Assigned task
Each line holding the string "tube" is to be copied from the data.

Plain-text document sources
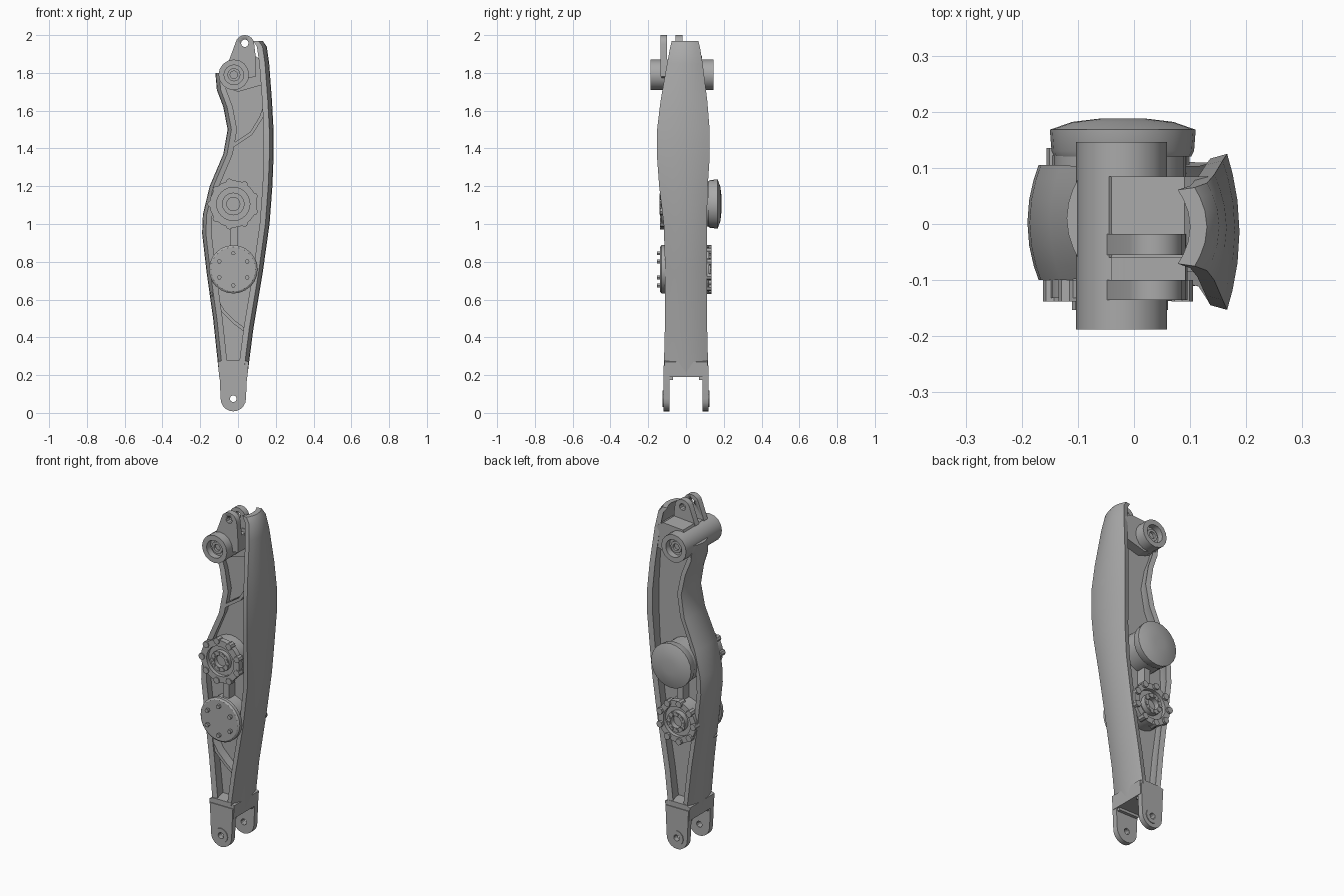
import bpy, bmesh, math
from mathutils import Vector

cube = bpy.data.objects.get("Cube")
if cube:
    bpy.data.objects.remove(cube, do_unlink=True)

grey = bpy.data.materials.new("mid_grey")
grey.use_nodes = True
GREY = (0.4, 0.4, 0.4, 1)
grey.diffuse_color = GREY
grey.node_tree.nodes["Principled BSDF"].inputs["Base Color"].default_value = GREY


def finish(name, bm, smooth=True):
    bmesh.ops.recalc_face_normals(bm, faces=bm.faces)
    me = bpy.data.meshes.new(name)
    bm.to_mesh(me)
    bm.free()
    me.materials.append(grey)
    ob = bpy.data.objects.new(name, me)
    bpy.context.collection.objects.link(ob)
    if smooth:
        bpy.ops.object.select_all(action='DESELECT')
        ob.select_set(True)
        bpy.context.view_layer.objects.active = ob
        bpy.ops.object.shade_smooth_by_angle(angle=math.radians(30))
    return ob


def loft(name, rings, closed=False, smooth=True):
    """Skin a row of equal closed sections; cap the ends or join them up."""
    bm = bmesh.new()
    rows = [[bm.verts.new(p) for p in ring] for ring in rings]
    n = len(rows[0])
    pairs = list(zip(rows, rows[1:])) + ([(rows[-1], rows[0])] if closed else [])
    for a, b in pairs:
        for i in range(n):
            j = (i + 1) % n
            bm.faces.new((a[i], a[j], b[j], b[i]))
    if not closed:
        bm.faces.new(rows[0])
        bm.faces.new(rows[-1])
    return finish(name, bm, smooth)


def prism(name, outline, y0, y1, smooth=True):
    return loft(name, [[(x, y, z) for x, z in outline] for y in (y0, y1)], smooth=smooth)


def arc(cx, cz, r, a0, a1, n):
    angles = [math.radians(a0 + (a1 - a0) * i / n) for i in range(n + 1)]
    return [(cx + r * math.cos(a), cz + r * math.sin(a)) for a in angles]


def turned(name, cx, cz, profile, closed=False, sides=24):
    """Lathe an (r, y) profile about a y-axis line."""
    rings = [[(x, y, z) for x, z in arc(cx, cz, r, 0, 360, sides)[:-1]] for r, y in profile]
    return loft(name, rings, closed)


def tube(name, cx, cz, r, r_in, y0, y1, sides=24):
    return turned(name, cx, cz, [(r, y0), (r, y1), (r_in, y1), (r_in, y0)], True, sides)


def drill(ob, cx, cz, r):
    cutter = turned("hole_cutter", cx, cz, [(r, -0.3), (r, 0.3)], sides=10)
    cutter.hide_render = True
    mod = ob.modifiers.new("hole", 'BOOLEAN')
    mod.object, mod.solver = cutter, 'EXACT'
    bpy.context.view_layer.objects.active = ob
    bpy.ops.object.modifier_apply(modifier=mod.name)
    bpy.data.objects.remove(cutter, do_unlink=True)


def rib(name, path, width, y0, y1):
    rings = []
    for i, p in enumerate(path):
        d = Vector(path[min(i + 1, len(path) - 1)]) - Vector(path[max(i - 1, 0)])
        s = Vector((-d.y, d.x)).normalized() * width / 2
        rings.append([(p[0] + k * s.x, y, p[1] + k * s.y)
                      for k, y in ((-1, y0), (1, y0), (1, y1), (-1, y1))])
    return loft(name, rings)


def studs(name, cx, cz, ring_r, r, y0, y1, count, sides=8):
    for i in range(count):
        a = math.tau * (i + 0.5) / count
        turned(f"{name}_{i + 1}", cx + ring_r * math.cos(a), cz + ring_r * math.sin(a),
               [(r, y0), (r, y1)], sides=sides)


def shell(name, stations, side, thick, bulge):
    """Long crescent-section cover following (z, x, y_front, y_back) stations."""
    rings = []
    for z, x, ya, yb in stations:
        mid, half = (ya + yb) / 2, (yb - ya) / 2
        steps = [-1, -0.75, -0.4, 0, 0.4, 0.75, 1]
        outer = [(x - side * bulge * t * t, mid + half * t, z) for t in steps]
        inner = [(px - side * thick, mid + (py - mid) * 0.94, z) for px, py, _ in reversed(outer)]
        rings.append(outer + inner)
    return loft(name, rings)


# Outer covers on both edges
left = [(0.2, 0.05, -0.118, 0.118), (0.45, 0.082, -0.112, 0.112), (0.75, 0.132, -0.11, 0.11),
        (1.0, 0.167, -0.118, 0.11), (1.2, 0.182, -0.142, 0.115), (1.35, 0.188, -0.153, 0.125),
        (1.5, 0.188, -0.153, 0.125), (1.65, 0.18, -0.135, 0.113), (1.85, 0.165, -0.1, 0.088),
        (1.94, 0.152, -0.083, 0.073), (1.97, 0.13, -0.075, 0.065)]
right = [(0.2, -0.1, -0.115, 0.115), (0.5, -0.132, -0.108, 0.11), (0.75, -0.167, -0.1, 0.105),
         (0.95, -0.19, -0.1, 0.105), (1.05, -0.186, -0.1, 0.105), (1.2, -0.15, -0.1, 0.105),
         (1.37, -0.078, -0.095, 0.1), (1.5, -0.055, -0.09, 0.095), (1.62, -0.078, -0.085, 0.09),
         (1.71, -0.112, -0.075, 0.085), (1.8, -0.12, -0.06, 0.08)]
shell("left_cover", left, 1, 0.03, 0.022)
shell("right_cover", right, -1, 0.03, 0.02)

# Central web between the covers
web = [(s[1] - 0.03, s[0]) for s in left[:-2]] + [(s[1] + 0.03, s[0]) for s in reversed(right)]
prism("web", web, -0.03, 0.03, smooth=False)

# Diagonal front ribs and the link between the drums
rib("upper_rib", [(0.15, 1.64), (0.12, 1.56), (0.07, 1.48), (-0.05, 1.4)], 0.018, -0.085, 0)
rib("lower_rib", [(-0.14, 0.64), (-0.08, 0.54), (-0.02, 0.48), (0.06, 0.42)], 0.018, -0.085, 0)
rib("drum_link", [(-0.02, 0.85), (-0.02, 1.0)], 0.04, -0.085, 0.085)

# Clevis at the bottom
CX, PIN = -0.025, 0.075
prism("clevis_block", [(-0.1, 0.19), (0.05, 0.19), (0.056, 0.27), (0.03, 0.28),
                       (-0.08, 0.28), (-0.106, 0.27)], -0.115, 0.115, smooth=False)
arm = arc(CX, PIN, 0.067, 180, 360, 10) + [(0.05, 0.25), (-0.1, 0.25)]
for name, y0, y1 in (("front_clevis_arm", -0.12, -0.088), ("back_clevis_arm", 0.088, 0.12)):
    drill(prism(name, arm, y0, y1), CX, PIN, 0.018)
    ys = (-0.124, -0.1) if y0 < 0 else (0.1, 0.124)
    tube(name + "_bush", CX, PIN, 0.043, 0.018, *ys, sides=12)
for sign, name in ((-1, "front"), (1, "back")):
    rib(name + "_clevis_gusset", [(-0.09, 0.2), (0.04, 0.2)], 0.05, sign * 0.07, sign * 0.1)

# Upper drum: lobed ring in front, domed cap behind
UZ, LZ = 1.106, 0.76
turned("upper_drum", CX, UZ, [(0.118, -0.11), (0.118, 0.13)])
tube("upper_drum_ring", CX, UZ, 0.125, 0.088, -0.132, -0.1)
tube("upper_drum_hub", CX, UZ, 0.06, 0.035, -0.135, -0.1, sides=16)
studs("upper_drum_lobe", CX, UZ, 0.118, 0.019, -0.138, -0.1, 9)
studs("upper_hub_bolt", CX, UZ, 0.048, 0.01, -0.14, -0.13, 9, 6)
turned("upper_drum_cap", CX + 0.005, UZ, [(0.122, 0.12), (0.127, 0.13), (0.13, 0.168),
                                          (0.09, 0.182), (0.04, 0.188)])

# Lower drum: flat cap in front, lobed ring behind
turned("lower_drum", CX, LZ, [(0.118, -0.12), (0.118, 0.1)])
turned("lower_drum_cap", CX, LZ, [(0.128, -0.11), (0.128, -0.13), (0.118, -0.137)])
studs("lower_cap_bolt", CX, LZ, 0.085, 0.012, -0.153, -0.13, 6, 6)
tube("lower_drum_ring", CX, LZ, 0.122, 0.088, 0.09, 0.122)
tube("lower_drum_hub", CX, LZ, 0.06, 0.035, 0.09, 0.13, sides=16)
studs("lower_drum_lobe", CX, LZ, 0.112, 0.019, 0.09, 0.135, 9)
studs("lower_hub_bolt", CX, LZ, 0.048, 0.01, 0.12, 0.135, 9, 6)

# Bearing barrel near the top, with open ends
BZ = 1.79
tube("bearing_barrel", CX + 0.003, BZ, 0.081, 0.052, -0.188, 0.146, sides=16)
turned("bearing_core", CX + 0.003, BZ, [(0.054, -0.15), (0.054, 0.11)], sides=16)
tube("bearing_bush", CX + 0.003, BZ, 0.035, 0.02, -0.165, 0.125, sides=12)

# Shoulder block joining barrel, cover and top lugs
shoulder = [(-0.09, 1.73), (0.0, 1.7), (0.14, 1.74), (0.138, 1.86), (0.09, 1.89), (-0.04, 1.88)]
prism("shoulder_block", shoulder, -0.06, 0.085, smooth=False)
prism("shoulder_front", [(-0.03, 1.76), (0.095, 1.78), (0.092, 1.87), (-0.04, 1.87)],
      -0.13, -0.05, smooth=False)

# Twin lugs on the top
lug = arc(0.036, 1.95, 0.05, 0, 150, 10) + [(-0.05, 1.86), (-0.03, 1.78), (0.095, 1.78), (0.092, 1.9)]
for name, y0, y1 in (("front_lug", -0.135, -0.1), ("back_lug", -0.055, -0.018)):
    drill(prism(name, lug, y0, y1), 0.036, 1.957, 0.02)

Solution to this exercise
def tube(name, cx, cz, r, r_in, y0, y1, sides=24):
    tube(name + "_bush", CX, PIN, 0.043, 0.018, *ys, sides=12)
tube("upper_drum_ring", CX, UZ, 0.125, 0.088, -0.132, -0.1)
tube("upper_drum_hub", CX, UZ, 0.06, 0.035, -0.135, -0.1, sides=16)
tube("lower_drum_ring", CX, LZ, 0.122, 0.088, 0.09, 0.122)
tube("lower_drum_hub", CX, LZ, 0.06, 0.035, 0.09, 0.13, sides=16)
tube("bearing_barrel", CX + 0.003, BZ, 0.081, 0.052, -0.188, 0.146, sides=16)
tube("bearing_bush", CX + 0.003, BZ, 0.035, 0.02, -0.165, 0.125, sides=12)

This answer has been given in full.